Objective: Our purpose was to study the human teratogenic potential of cephalosporin treatment during pregnancy.
Study design: Pair analysis of cases with congenital abnormalities and matched controls without congenital abnormalities was performed. The population-based data set of the Hungarian Case-Control Surveillance of Congenital Abnormalities, 1980-1996, was used. The participants included 22,865 pregnant women who had fetuses or newborn infants with congenital abnormalities, 38,151 pregnant women who had infants without any defects (population control group), and 812 mothers who were delivered of babies affected with Down syndrome (patient controls).
Results: In the case group, 308 (1.35%) pregnant women were treated with cephalosporin. In the population and patient control groups, 440 (1.15%) and 16 (1.97%) pregnant women had similar treatments. The somewhat higher use of cephalosporins, mainly oral cephalexin, in the case and patient control groups was explained by recall bias. The comparison of the occurrence of medically documented cephalosporin treatments during the second to third months of gestation (ie, the critical period for major congenital abnormalities) in different congenital abnormality groups with the referent data of the total population control group and the patient control group did not indicate a detectable human teratogenic potential of the studied drug.

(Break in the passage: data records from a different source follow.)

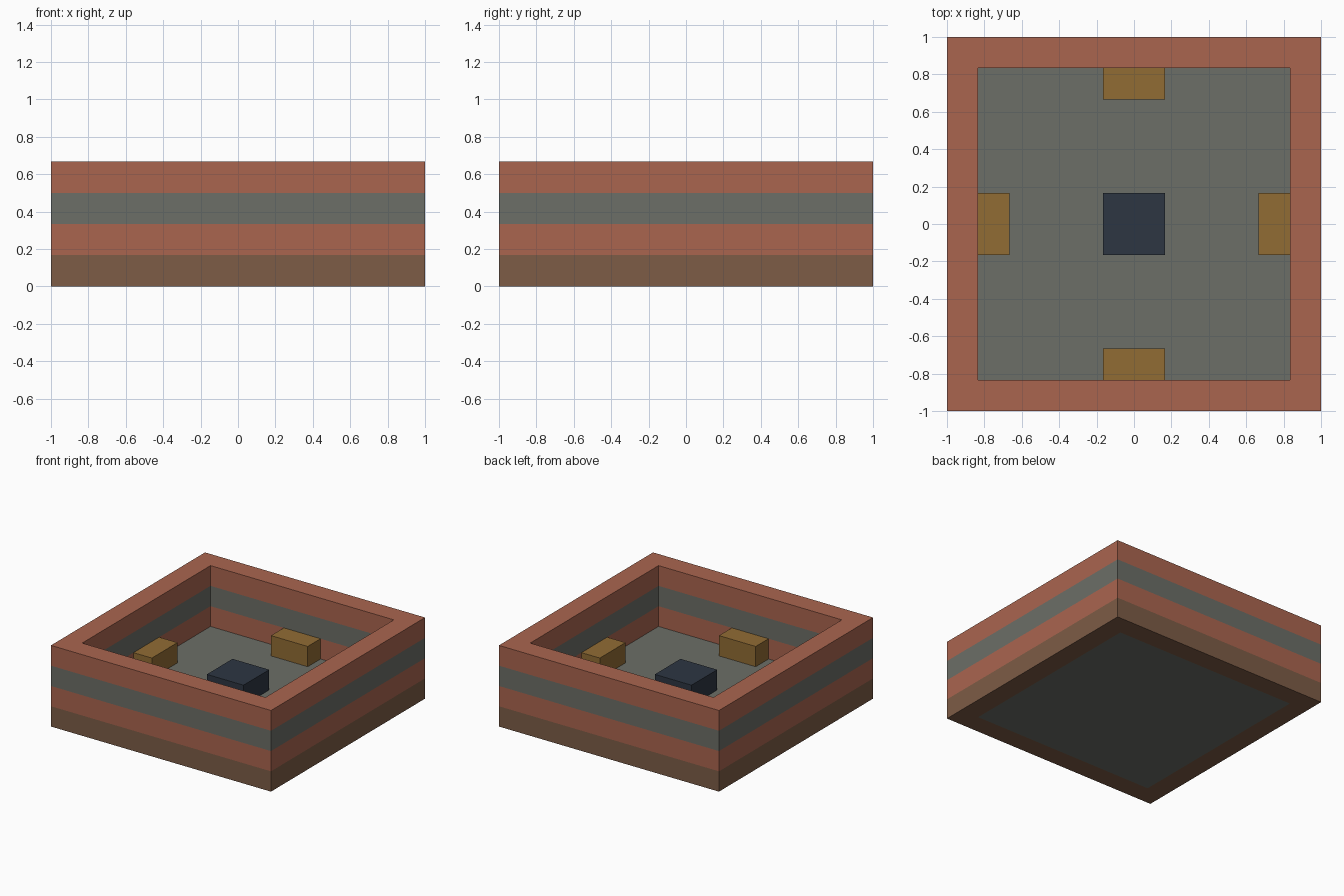
import bpy
import bmesh
import math

cube = bpy.data.objects.get("Cube")
if cube:
    bpy.data.objects.remove(cube, do_unlink=True)

U = 1 / 6            # one layer of the build
INNER = 1 - U        # half width of the open inside


def material(name, *rgb):
    linear = [((c / 255 + 0.055) / 1.055) ** 2.4 for c in rgb] + [1]
    mat = bpy.data.materials.new(name)
    mat.use_nodes = True
    mat.diffuse_color = linear
    mat.node_tree.nodes["Principled BSDF"].inputs["Base Color"].default_value = linear
    return mat


rust = material("rust red", 170, 101, 79)
grey = material("stone grey", 108, 110, 103)
brown = material("dark brown", 125, 92, 70)
ochre = material("ochre", 145, 108, 52)
navy = material("navy", 45, 54, 66)


def add_object(name, bm, mats):
    bmesh.ops.recalc_face_normals(bm, faces=bm.faces)
    mesh = bpy.data.meshes.new(name)
    bm.to_mesh(mesh)
    bm.free()
    for mat in mats:
        mesh.materials.append(mat)
    obj = bpy.data.objects.new(name, mesh)
    bpy.context.collection.objects.link(obj)
    return obj


def box(name, size, centre, mat):
    bm = bmesh.ops.create_cube  # unit cube scaled to size
    mesh = bmesh.new()
    bm(mesh, size=1)
    for v in mesh.verts:
        v.co = [v.co[i] * size[i] + centre[i] for i in range(3)]
    return add_object(name, mesh, [mat])


# Square wall: a closed cross-section swept round four corners, coloured by layer
profile = [(1, k * U) for k in range(5)] + [(INNER, k * U) for k in range(4, -1, -1)]
corners = [(-1, -1), (1, -1), (1, 1), (-1, 1)]
bm = bmesh.new()
loops = [[bm.verts.new((x * r, y * r, z)) for x, y in corners] for r, z in profile]
for i, loop in enumerate(loops):
    after = loops[(i + 1) % len(loops)]
    for j in range(4):
        k = (j + 1) % 4
        face = bm.faces.new((loop[j], loop[k], after[k], after[j]))
        face.material_index = min(3, int(face.calc_center_median().z / U))
add_object("banded_wall", bm, [brown, rust, grey, rust])

# Floor slab and the block in its middle
box("floor", (2 * INNER, 2 * INNER, U), (0, 0, U / 2), grey)
box("centre_block", (2 * U, 2 * U, U), (0, 0, 1.5 * U), navy)

# One low block against the middle of each wall
for n, side in enumerate(("left", "back", "right", "front")):
    c, s = round(math.cos(n * math.pi / 2)), round(math.sin(n * math.pi / 2))
    reach = INNER - U / 2
    size = (U * (1 + abs(s)), U * (1 + abs(c)), U)
    box(side + "_block", size, (c * reach, s * reach, 1.5 * U), ochre)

Conclusion: Treatment with the studied cephalosporins during pregnancy does not seem to present a detectable teratogenic risk to the fetus. However, further studies are needed to clarify the teratogenic and fetal toxic effects of different cephalosporins separately.